Saved entries:
______________________________

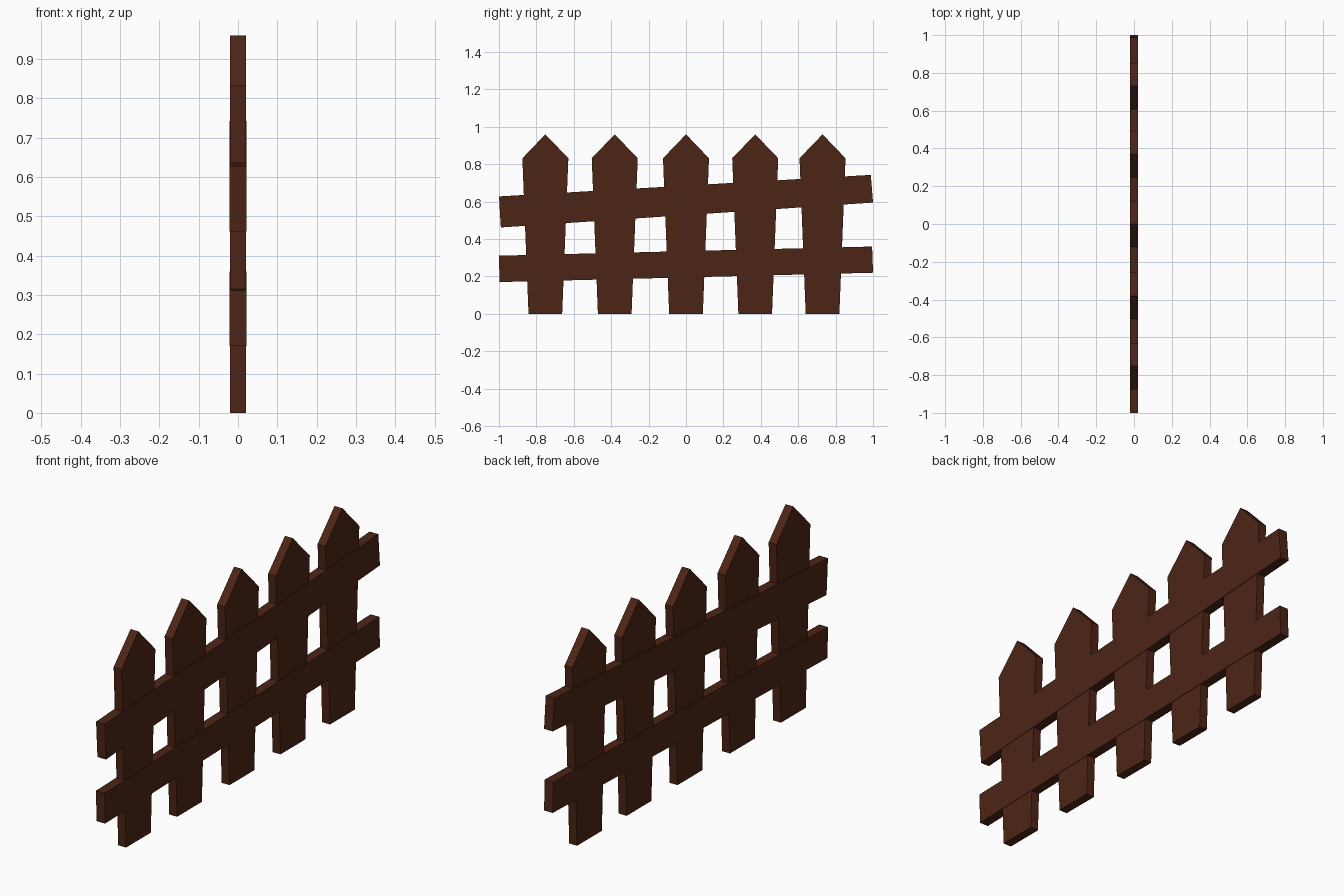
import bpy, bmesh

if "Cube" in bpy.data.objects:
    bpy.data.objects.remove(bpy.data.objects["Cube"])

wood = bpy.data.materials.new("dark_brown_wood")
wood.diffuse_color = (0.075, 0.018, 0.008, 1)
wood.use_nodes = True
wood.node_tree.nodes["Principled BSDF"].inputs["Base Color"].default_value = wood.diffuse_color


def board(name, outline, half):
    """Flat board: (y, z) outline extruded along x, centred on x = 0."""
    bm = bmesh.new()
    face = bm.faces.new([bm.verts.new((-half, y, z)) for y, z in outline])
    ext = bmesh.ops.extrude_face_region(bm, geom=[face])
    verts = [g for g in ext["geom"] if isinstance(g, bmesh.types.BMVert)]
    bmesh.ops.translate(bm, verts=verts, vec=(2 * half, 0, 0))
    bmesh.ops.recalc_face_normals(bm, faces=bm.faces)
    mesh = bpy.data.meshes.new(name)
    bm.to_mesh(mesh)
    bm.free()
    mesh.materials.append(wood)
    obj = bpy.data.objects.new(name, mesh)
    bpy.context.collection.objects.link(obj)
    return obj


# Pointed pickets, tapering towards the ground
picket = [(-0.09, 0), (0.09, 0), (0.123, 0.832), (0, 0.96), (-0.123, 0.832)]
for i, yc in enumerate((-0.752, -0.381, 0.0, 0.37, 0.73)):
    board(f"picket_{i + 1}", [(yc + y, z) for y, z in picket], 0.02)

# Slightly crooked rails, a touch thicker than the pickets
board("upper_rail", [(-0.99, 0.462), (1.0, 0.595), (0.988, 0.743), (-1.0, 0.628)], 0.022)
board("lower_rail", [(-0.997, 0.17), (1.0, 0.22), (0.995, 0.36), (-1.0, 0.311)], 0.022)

______________________________

What is being asked = What is the number of lines in the data that include "objects"? Answer with that number alone.

Solution for this task = 4